→ **Problem to work on**: Repeat exactly, and only, the lines below starting at the line that contains "tri(a[i], b[j], a[j]);" and ending at the line that contains "const house = (x, bottom, eave, ridge, lowHalf, highHalf", inclusive of both.

Segment Start: Data records

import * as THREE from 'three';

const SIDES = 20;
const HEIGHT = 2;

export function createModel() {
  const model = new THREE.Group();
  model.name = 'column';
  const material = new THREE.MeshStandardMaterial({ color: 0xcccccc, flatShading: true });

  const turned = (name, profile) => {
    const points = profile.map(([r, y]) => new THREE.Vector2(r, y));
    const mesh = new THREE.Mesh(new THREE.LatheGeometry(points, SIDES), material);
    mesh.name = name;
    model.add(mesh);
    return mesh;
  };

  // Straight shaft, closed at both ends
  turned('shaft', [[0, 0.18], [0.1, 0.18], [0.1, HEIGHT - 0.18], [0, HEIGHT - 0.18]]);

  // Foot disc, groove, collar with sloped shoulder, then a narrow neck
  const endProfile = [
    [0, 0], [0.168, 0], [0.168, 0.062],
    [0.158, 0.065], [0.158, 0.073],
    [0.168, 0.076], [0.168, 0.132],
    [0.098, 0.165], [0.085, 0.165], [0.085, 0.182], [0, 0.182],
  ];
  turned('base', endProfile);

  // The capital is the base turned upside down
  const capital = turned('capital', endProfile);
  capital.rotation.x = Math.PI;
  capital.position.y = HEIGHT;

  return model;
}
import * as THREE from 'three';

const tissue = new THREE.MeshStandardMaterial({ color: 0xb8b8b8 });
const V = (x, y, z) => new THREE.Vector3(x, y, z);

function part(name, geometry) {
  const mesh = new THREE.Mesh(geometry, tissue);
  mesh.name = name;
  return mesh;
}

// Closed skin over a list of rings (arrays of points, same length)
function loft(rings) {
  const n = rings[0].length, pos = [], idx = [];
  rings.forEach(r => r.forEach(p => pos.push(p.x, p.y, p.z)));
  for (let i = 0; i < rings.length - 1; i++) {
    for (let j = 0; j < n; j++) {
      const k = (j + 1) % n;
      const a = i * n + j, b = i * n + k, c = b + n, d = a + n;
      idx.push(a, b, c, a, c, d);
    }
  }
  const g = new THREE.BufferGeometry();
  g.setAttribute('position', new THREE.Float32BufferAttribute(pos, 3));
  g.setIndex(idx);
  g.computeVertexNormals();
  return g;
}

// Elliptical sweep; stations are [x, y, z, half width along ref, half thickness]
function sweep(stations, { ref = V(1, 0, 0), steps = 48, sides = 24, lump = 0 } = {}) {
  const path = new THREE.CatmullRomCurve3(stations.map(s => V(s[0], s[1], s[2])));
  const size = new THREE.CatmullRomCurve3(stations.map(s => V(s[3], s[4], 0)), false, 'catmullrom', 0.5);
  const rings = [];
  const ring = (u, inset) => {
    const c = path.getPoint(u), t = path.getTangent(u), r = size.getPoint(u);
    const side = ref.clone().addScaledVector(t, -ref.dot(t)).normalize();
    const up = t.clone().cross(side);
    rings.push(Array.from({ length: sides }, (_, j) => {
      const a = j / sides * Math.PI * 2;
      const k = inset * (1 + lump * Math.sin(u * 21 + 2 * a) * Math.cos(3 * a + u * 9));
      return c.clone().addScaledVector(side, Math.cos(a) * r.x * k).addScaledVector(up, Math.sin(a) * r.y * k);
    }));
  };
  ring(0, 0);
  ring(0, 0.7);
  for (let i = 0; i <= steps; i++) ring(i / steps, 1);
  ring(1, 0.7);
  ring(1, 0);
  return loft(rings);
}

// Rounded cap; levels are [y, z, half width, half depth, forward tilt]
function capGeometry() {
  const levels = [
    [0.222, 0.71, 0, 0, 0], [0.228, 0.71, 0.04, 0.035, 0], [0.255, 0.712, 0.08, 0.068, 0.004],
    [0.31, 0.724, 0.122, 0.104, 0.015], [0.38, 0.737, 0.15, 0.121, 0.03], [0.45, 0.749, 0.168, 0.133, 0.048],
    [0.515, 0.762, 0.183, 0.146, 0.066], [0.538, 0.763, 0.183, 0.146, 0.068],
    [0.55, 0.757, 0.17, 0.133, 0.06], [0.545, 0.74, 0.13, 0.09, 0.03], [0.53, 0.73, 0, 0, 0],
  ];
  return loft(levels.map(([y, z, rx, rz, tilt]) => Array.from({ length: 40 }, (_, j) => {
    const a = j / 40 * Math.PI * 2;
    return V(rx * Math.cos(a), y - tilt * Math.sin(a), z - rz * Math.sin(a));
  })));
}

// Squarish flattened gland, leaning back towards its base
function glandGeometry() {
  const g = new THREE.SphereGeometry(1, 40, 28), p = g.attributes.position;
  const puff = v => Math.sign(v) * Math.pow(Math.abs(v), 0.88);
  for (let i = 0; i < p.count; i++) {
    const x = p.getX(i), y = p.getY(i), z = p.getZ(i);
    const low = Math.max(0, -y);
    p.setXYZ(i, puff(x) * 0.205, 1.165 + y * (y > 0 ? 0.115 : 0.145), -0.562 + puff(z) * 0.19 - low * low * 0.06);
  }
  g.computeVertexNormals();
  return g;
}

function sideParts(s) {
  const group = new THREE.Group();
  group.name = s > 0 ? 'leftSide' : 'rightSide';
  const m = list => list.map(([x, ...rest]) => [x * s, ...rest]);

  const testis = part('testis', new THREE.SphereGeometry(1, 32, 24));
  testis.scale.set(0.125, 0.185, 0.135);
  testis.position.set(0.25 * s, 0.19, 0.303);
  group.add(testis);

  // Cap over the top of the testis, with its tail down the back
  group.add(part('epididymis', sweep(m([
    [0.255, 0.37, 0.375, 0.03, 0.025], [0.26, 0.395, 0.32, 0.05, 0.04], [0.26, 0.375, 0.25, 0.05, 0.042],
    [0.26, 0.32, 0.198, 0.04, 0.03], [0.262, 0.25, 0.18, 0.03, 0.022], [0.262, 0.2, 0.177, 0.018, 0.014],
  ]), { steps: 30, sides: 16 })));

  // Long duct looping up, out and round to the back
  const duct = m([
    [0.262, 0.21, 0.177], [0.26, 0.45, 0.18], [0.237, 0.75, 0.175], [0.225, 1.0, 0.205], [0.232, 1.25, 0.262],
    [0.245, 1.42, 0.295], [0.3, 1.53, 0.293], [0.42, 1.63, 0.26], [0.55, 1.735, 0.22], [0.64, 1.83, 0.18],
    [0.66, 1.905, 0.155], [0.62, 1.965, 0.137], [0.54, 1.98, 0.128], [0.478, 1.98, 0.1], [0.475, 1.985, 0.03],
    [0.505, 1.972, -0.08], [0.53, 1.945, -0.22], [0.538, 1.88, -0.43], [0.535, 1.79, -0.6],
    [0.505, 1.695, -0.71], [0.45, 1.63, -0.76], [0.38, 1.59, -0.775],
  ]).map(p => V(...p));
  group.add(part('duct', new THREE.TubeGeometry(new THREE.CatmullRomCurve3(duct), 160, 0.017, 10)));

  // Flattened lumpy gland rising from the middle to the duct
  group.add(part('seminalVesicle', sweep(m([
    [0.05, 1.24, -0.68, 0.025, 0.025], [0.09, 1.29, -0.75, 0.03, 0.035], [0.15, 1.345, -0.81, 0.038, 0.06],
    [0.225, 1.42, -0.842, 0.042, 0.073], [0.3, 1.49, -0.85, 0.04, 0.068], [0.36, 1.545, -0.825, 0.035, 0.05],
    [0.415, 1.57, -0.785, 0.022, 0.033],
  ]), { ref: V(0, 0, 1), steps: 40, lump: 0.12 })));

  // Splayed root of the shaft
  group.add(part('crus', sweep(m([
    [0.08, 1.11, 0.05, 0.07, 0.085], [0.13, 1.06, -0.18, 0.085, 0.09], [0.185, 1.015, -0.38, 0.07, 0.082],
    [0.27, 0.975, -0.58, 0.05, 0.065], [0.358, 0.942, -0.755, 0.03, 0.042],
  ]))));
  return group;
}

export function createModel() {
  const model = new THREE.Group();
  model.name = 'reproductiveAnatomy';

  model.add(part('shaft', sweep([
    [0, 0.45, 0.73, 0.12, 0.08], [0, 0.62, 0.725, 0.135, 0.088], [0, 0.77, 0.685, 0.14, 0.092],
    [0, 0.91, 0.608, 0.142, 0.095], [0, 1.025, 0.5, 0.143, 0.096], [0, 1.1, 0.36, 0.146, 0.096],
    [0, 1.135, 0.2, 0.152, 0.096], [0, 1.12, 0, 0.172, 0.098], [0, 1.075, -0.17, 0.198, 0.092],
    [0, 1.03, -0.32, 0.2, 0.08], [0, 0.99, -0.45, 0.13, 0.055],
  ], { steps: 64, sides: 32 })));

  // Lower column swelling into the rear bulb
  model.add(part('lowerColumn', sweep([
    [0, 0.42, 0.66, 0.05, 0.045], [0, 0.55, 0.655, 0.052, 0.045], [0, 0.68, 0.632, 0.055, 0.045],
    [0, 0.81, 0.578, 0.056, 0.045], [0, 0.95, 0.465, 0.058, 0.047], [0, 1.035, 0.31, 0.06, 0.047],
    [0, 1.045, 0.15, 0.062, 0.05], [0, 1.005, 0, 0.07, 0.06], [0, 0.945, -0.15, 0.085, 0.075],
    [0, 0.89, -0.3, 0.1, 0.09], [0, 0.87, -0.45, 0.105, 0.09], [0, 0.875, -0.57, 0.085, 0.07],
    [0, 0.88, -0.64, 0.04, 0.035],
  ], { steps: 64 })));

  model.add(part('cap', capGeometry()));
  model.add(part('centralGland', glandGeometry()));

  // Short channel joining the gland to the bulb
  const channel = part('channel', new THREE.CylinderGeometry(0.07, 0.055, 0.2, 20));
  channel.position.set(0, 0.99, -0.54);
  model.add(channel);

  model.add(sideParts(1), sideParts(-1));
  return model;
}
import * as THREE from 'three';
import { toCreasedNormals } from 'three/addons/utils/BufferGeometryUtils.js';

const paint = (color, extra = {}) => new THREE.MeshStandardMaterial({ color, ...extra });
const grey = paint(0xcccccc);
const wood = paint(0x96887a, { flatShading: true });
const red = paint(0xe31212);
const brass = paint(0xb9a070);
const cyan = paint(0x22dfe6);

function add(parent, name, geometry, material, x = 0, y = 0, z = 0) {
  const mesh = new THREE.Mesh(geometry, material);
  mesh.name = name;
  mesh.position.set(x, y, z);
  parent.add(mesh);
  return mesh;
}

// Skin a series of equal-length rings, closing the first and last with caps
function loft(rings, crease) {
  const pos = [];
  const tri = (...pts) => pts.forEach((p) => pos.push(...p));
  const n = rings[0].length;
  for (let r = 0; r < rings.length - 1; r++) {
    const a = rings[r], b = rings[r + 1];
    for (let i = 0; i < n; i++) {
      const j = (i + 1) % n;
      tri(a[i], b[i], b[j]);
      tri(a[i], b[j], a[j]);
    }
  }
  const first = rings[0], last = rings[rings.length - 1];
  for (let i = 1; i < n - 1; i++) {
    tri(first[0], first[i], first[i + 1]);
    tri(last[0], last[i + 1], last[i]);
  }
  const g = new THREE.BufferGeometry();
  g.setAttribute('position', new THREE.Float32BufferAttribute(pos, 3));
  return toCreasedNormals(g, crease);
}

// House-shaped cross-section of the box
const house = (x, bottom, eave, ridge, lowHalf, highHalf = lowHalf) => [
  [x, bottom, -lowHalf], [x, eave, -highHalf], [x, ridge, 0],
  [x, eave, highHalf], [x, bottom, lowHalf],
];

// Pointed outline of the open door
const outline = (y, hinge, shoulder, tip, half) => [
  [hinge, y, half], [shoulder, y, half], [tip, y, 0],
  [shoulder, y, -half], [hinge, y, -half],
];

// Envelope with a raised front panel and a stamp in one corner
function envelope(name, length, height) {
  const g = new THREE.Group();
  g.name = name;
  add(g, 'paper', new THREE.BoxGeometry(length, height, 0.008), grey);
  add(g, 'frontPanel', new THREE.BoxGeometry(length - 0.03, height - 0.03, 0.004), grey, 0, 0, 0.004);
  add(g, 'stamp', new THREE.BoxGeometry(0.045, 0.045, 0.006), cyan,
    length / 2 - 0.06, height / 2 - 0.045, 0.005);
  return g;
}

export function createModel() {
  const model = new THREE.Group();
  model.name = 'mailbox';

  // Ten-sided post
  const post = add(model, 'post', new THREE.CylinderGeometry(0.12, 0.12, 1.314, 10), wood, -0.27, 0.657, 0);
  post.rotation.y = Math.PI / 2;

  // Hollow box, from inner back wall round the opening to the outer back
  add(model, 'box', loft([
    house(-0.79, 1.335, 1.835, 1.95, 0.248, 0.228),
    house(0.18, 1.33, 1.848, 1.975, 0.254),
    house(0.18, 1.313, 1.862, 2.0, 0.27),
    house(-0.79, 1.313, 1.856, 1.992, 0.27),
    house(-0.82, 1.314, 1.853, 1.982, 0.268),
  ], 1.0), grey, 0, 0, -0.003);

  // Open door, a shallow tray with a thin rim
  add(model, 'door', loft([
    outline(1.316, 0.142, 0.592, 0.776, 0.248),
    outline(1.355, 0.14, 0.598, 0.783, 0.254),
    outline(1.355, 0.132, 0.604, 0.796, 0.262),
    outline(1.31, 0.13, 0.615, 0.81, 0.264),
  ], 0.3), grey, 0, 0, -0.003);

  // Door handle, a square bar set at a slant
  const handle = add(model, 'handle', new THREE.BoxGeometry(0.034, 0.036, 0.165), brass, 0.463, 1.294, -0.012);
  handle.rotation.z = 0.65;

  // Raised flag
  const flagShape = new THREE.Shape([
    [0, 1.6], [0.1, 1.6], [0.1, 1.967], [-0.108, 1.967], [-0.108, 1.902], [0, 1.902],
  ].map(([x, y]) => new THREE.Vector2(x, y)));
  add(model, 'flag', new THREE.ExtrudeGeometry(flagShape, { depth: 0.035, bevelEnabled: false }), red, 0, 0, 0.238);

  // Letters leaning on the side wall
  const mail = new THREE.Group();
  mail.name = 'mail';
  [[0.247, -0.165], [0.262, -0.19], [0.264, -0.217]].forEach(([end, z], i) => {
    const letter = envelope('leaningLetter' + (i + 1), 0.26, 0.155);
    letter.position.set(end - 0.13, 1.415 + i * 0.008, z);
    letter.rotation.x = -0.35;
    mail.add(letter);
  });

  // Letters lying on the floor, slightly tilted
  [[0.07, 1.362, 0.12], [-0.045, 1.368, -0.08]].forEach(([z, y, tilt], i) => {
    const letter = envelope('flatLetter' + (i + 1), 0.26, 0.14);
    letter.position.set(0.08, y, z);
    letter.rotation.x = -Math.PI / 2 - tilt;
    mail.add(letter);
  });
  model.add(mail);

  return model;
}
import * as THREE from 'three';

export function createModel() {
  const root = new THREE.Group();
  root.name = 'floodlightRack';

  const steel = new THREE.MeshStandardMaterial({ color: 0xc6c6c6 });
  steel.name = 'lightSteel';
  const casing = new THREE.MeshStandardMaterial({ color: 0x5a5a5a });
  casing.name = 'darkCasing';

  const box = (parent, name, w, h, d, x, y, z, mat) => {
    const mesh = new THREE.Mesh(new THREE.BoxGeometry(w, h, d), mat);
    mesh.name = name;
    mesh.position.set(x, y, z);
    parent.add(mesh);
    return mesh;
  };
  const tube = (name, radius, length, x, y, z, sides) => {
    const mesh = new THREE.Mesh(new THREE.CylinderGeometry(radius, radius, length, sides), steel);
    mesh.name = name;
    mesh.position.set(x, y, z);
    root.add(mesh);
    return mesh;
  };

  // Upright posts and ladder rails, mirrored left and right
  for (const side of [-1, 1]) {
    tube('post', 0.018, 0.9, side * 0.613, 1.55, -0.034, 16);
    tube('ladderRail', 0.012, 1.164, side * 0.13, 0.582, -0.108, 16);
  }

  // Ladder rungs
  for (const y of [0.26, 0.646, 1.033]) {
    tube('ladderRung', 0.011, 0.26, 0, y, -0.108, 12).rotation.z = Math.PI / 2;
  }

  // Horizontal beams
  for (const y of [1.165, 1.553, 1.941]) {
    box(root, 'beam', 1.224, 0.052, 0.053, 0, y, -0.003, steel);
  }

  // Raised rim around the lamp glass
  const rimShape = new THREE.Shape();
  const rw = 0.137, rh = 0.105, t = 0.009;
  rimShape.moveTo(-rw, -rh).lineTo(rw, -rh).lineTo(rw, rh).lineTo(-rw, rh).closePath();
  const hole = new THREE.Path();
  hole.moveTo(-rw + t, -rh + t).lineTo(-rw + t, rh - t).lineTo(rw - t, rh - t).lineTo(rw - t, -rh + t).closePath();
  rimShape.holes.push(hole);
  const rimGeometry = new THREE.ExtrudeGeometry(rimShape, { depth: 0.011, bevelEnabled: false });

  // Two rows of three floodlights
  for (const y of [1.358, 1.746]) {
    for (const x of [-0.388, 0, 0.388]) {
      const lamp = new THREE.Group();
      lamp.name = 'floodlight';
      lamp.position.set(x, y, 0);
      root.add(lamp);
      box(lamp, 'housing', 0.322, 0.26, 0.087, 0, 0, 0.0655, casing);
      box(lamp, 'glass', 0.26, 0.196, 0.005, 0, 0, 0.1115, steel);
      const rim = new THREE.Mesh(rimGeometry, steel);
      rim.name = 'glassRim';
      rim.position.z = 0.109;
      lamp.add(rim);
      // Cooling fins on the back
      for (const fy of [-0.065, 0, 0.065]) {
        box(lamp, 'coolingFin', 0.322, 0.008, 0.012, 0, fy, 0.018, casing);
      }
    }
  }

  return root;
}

Segment End: Data records

→ **Answer for the task**:
      tri(a[i], b[j], a[j]);
    }
  }
  const first = rings[0], last = rings[rings.length - 1];
  for (let i = 1; i < n - 1; i++) {
    tri(first[0], first[i], first[i + 1]);
    tri(last[0], last[i + 1], last[i]);
  }
  const g = new THREE.BufferGeometry();
  g.setAttribute('position', new THREE.Float32BufferAttribute(pos, 3));
  return toCreasedNormals(g, crease);
}

// House-shaped cross-section of the box
const house = (x, bottom, eave, ridge, lowHalf, highHalf = lowHalf) => [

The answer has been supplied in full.